Track down each line below containing the string "return" and copy it.

Dataset:
=== Begin Enclosure ===

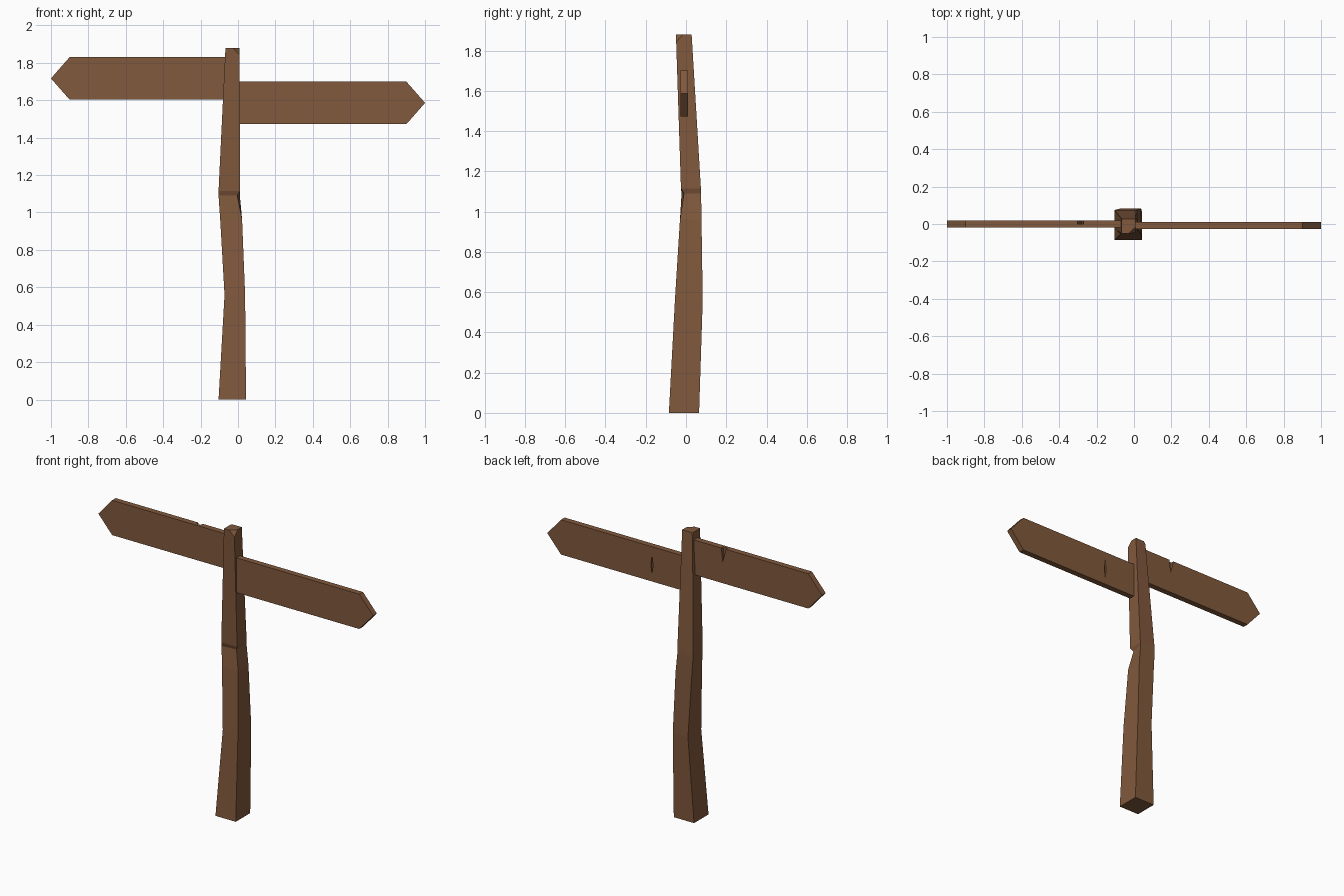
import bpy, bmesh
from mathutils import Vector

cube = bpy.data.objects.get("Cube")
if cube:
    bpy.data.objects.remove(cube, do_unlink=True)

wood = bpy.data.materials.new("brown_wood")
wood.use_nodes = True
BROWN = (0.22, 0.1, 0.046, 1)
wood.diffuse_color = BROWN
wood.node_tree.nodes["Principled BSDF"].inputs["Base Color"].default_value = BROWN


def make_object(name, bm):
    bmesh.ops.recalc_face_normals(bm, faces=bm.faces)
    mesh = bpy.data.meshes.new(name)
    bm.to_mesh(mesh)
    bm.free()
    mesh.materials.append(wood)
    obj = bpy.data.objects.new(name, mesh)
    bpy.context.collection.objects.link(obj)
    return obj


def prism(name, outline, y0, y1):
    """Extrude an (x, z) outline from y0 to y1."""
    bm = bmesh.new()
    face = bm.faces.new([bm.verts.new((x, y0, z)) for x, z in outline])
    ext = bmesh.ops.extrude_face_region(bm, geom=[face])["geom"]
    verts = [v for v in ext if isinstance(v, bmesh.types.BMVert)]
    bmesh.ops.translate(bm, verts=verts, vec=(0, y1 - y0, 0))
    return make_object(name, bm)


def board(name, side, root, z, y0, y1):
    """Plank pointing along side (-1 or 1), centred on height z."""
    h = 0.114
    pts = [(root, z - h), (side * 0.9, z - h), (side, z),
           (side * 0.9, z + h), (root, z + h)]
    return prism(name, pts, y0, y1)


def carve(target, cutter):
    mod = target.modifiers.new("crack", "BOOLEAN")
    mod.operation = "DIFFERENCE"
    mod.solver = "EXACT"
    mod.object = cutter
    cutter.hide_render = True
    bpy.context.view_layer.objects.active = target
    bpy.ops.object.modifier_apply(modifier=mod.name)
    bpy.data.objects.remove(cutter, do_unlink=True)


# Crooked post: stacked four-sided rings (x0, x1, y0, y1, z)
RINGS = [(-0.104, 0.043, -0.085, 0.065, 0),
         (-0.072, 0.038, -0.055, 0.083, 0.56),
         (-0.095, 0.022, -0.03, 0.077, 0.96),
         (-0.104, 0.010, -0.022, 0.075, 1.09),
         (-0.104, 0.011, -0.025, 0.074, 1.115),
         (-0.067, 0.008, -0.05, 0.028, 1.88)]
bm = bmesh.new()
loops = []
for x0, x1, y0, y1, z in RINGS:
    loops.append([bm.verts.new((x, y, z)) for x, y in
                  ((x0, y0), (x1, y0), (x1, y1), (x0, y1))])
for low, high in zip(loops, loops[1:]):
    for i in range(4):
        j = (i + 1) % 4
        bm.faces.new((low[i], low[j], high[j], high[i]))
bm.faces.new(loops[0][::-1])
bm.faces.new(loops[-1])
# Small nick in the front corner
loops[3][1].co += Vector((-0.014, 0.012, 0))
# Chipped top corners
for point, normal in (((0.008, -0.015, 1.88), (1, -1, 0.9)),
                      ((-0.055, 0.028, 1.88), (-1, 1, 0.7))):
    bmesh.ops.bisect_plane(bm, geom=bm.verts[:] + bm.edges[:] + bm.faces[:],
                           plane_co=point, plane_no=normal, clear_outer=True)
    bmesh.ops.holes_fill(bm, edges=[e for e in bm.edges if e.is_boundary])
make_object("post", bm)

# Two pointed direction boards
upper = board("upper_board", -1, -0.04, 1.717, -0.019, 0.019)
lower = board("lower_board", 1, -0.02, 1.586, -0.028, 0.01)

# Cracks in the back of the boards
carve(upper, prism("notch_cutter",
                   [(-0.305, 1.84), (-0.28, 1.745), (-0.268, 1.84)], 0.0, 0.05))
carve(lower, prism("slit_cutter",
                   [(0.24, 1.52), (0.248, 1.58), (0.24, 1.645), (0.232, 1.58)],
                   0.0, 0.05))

=== End Enclosure ===
=== Begin Enclosure ===

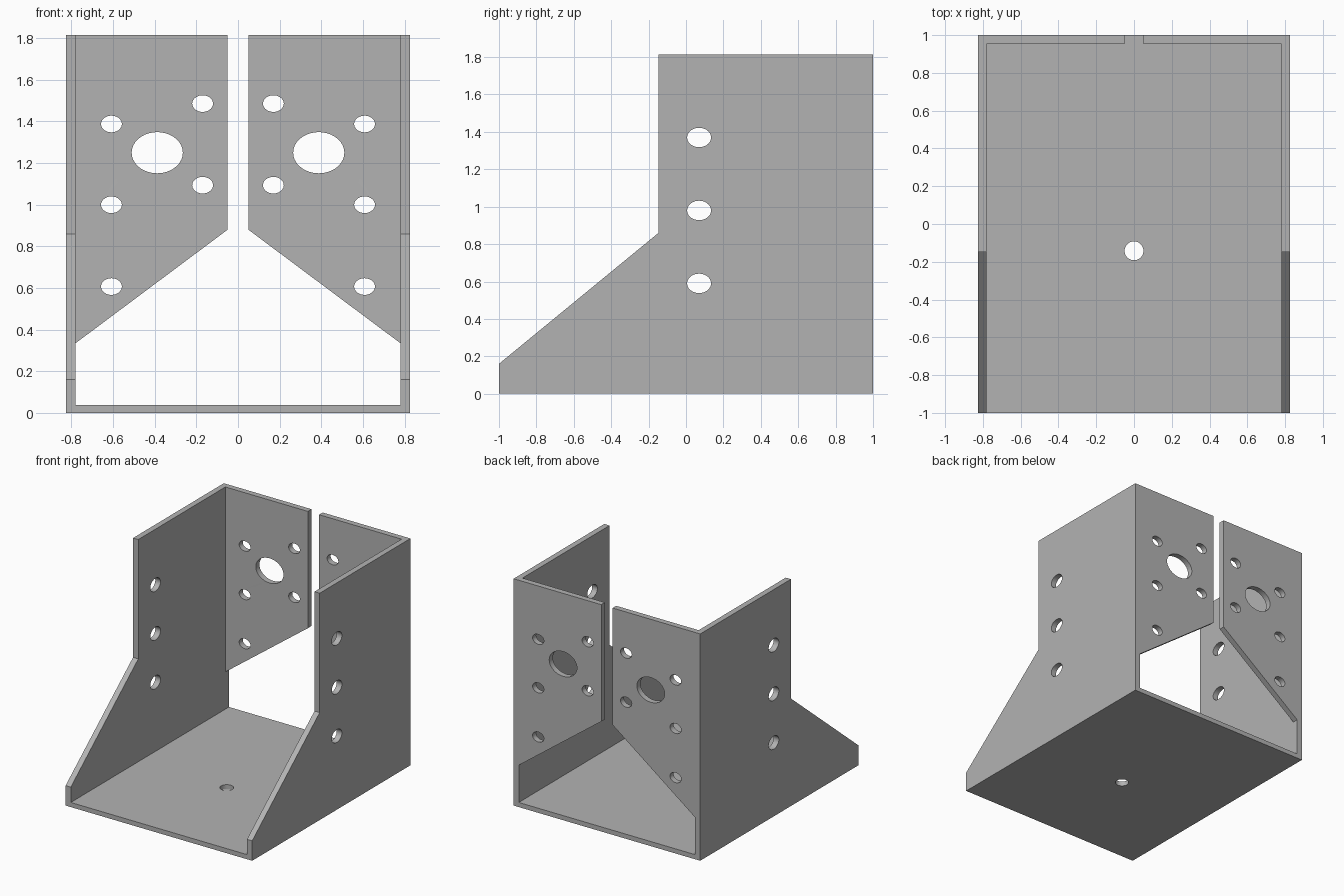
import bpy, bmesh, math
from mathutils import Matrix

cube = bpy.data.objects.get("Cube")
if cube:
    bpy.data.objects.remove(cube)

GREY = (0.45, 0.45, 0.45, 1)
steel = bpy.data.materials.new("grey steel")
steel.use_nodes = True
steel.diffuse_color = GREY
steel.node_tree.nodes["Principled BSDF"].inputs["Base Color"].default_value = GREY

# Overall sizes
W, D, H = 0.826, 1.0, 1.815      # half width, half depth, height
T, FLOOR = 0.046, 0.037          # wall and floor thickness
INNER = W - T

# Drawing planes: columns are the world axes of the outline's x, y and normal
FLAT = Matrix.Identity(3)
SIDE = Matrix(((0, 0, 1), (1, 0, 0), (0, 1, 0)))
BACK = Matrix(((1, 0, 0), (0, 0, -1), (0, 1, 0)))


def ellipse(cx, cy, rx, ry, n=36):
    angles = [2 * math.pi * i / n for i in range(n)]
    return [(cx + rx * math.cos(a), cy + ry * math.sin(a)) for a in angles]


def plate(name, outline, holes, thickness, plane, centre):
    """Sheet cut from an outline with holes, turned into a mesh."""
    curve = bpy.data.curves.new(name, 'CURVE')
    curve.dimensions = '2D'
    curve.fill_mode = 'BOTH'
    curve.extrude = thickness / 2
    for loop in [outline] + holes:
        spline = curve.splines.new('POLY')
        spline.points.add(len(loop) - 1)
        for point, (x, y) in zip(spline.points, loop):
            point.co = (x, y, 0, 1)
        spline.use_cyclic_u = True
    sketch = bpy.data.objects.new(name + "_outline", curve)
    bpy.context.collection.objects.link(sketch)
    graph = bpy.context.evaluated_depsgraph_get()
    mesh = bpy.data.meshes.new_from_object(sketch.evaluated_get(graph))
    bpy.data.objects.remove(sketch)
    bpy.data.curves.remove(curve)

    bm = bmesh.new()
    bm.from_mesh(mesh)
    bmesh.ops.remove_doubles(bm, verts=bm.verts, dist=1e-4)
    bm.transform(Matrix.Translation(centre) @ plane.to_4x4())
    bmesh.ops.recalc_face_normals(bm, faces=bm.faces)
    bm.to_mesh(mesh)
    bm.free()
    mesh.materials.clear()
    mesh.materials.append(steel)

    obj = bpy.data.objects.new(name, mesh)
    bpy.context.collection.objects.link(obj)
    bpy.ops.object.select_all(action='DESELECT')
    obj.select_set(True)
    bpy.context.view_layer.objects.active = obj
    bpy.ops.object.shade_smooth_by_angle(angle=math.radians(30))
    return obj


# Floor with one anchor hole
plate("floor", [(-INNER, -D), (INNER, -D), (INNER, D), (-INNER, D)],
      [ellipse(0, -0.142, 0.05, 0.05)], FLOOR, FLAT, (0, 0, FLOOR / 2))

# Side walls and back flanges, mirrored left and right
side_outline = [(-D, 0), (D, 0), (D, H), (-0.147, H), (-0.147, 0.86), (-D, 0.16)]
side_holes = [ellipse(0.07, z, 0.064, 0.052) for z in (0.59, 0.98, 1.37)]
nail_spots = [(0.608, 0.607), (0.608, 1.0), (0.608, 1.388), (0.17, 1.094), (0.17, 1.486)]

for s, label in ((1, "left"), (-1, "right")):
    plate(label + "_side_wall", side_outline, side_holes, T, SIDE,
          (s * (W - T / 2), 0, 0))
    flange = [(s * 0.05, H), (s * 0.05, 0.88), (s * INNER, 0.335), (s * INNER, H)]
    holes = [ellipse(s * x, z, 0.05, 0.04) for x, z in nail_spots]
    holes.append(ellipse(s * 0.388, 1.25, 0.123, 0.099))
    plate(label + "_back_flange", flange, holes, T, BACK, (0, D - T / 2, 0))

=== End Enclosure ===
=== Begin Enclosure ===

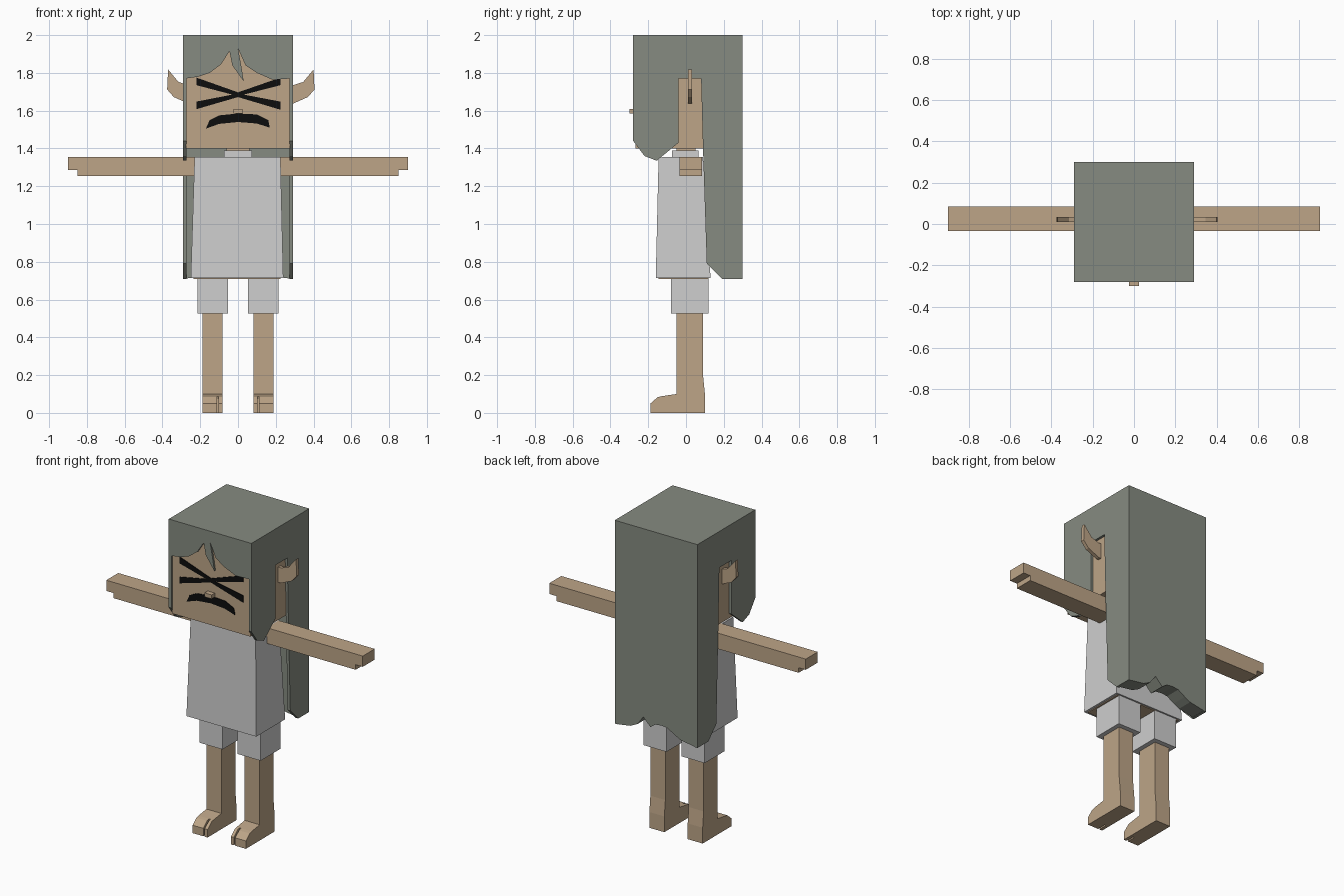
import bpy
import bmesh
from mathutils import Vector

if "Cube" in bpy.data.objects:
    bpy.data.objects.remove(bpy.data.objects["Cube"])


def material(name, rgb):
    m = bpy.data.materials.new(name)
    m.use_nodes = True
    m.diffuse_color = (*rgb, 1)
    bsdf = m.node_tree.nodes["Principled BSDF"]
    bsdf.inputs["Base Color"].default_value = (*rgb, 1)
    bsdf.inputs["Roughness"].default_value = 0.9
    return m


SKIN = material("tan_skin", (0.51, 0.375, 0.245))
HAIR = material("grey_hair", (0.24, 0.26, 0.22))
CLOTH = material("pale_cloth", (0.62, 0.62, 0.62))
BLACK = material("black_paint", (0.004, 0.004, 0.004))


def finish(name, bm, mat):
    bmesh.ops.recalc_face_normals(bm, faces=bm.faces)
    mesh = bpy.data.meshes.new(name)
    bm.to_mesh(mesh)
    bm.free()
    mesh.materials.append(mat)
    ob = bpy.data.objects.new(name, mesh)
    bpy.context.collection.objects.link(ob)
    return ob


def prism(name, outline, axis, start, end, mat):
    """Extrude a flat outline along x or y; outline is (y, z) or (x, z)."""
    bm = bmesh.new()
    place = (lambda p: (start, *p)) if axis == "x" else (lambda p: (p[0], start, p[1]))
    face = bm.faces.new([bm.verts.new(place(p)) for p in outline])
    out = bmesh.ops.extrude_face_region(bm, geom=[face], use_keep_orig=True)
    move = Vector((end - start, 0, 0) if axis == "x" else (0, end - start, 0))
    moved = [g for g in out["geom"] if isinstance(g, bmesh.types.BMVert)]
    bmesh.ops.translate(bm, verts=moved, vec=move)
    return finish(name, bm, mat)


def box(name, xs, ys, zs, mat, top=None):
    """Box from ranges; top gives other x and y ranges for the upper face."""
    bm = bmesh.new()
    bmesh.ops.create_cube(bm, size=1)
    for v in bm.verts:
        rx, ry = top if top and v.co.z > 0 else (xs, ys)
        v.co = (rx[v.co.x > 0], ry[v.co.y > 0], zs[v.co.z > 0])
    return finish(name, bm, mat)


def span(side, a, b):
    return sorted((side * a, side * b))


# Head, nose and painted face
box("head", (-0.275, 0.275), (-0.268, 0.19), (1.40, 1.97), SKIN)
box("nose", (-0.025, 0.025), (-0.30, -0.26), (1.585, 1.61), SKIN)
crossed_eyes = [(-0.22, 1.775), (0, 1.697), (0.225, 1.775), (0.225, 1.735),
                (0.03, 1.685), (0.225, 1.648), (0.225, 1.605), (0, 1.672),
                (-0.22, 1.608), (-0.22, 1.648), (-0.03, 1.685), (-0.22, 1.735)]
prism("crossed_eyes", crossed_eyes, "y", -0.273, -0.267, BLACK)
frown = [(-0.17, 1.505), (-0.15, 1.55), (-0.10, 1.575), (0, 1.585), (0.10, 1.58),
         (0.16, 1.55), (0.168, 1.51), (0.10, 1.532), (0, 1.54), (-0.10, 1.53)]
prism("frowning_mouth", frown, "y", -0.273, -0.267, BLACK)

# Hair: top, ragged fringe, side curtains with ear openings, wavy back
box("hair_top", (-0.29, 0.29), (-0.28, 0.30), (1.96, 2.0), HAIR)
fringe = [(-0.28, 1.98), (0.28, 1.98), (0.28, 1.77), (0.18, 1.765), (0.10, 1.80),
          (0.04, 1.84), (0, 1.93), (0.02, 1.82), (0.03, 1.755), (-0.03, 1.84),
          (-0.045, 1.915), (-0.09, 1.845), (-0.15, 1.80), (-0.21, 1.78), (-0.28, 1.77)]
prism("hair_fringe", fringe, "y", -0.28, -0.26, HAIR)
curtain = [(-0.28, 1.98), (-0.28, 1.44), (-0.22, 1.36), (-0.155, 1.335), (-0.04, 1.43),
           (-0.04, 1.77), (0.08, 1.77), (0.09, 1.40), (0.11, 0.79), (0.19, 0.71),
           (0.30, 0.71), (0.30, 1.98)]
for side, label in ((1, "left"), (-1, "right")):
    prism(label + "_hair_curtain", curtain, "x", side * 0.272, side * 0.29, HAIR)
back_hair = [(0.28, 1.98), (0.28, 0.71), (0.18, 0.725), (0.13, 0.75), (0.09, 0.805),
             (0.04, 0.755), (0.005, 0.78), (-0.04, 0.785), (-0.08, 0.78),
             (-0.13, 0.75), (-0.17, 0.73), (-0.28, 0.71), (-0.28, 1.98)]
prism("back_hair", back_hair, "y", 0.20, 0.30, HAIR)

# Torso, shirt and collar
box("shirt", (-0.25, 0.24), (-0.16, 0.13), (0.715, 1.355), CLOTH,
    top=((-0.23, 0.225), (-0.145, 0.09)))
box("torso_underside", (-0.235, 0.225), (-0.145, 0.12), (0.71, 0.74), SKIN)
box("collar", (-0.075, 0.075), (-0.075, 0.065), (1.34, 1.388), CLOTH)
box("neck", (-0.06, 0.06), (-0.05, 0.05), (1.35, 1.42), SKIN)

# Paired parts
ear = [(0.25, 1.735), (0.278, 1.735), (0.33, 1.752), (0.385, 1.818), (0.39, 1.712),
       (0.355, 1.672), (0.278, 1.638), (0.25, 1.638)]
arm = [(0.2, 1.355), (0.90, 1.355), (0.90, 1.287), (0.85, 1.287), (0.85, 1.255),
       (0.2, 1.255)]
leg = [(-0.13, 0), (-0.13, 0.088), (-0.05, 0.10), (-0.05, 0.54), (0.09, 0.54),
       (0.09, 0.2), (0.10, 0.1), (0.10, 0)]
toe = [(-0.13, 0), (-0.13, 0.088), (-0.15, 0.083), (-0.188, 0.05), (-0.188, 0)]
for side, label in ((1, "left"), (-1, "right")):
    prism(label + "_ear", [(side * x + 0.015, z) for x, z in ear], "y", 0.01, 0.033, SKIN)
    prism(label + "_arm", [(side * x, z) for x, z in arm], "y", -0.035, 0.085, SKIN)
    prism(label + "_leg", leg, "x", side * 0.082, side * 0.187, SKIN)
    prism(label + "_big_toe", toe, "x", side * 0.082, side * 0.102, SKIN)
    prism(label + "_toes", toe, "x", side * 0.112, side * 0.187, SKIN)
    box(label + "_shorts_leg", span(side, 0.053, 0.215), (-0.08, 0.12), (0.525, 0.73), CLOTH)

=== End Enclosure ===

Answer area:
    return obj
    return make_object(name, bm)
    return prism(name, pts, y0, y1)
    return [(cx + rx * math.cos(a), cy + ry * math.sin(a)) for a in angles]
    return obj
    return m
    return ob
    return finish(name, bm, mat)
    return finish(name, bm, mat)
    return sorted((side * a, side * b))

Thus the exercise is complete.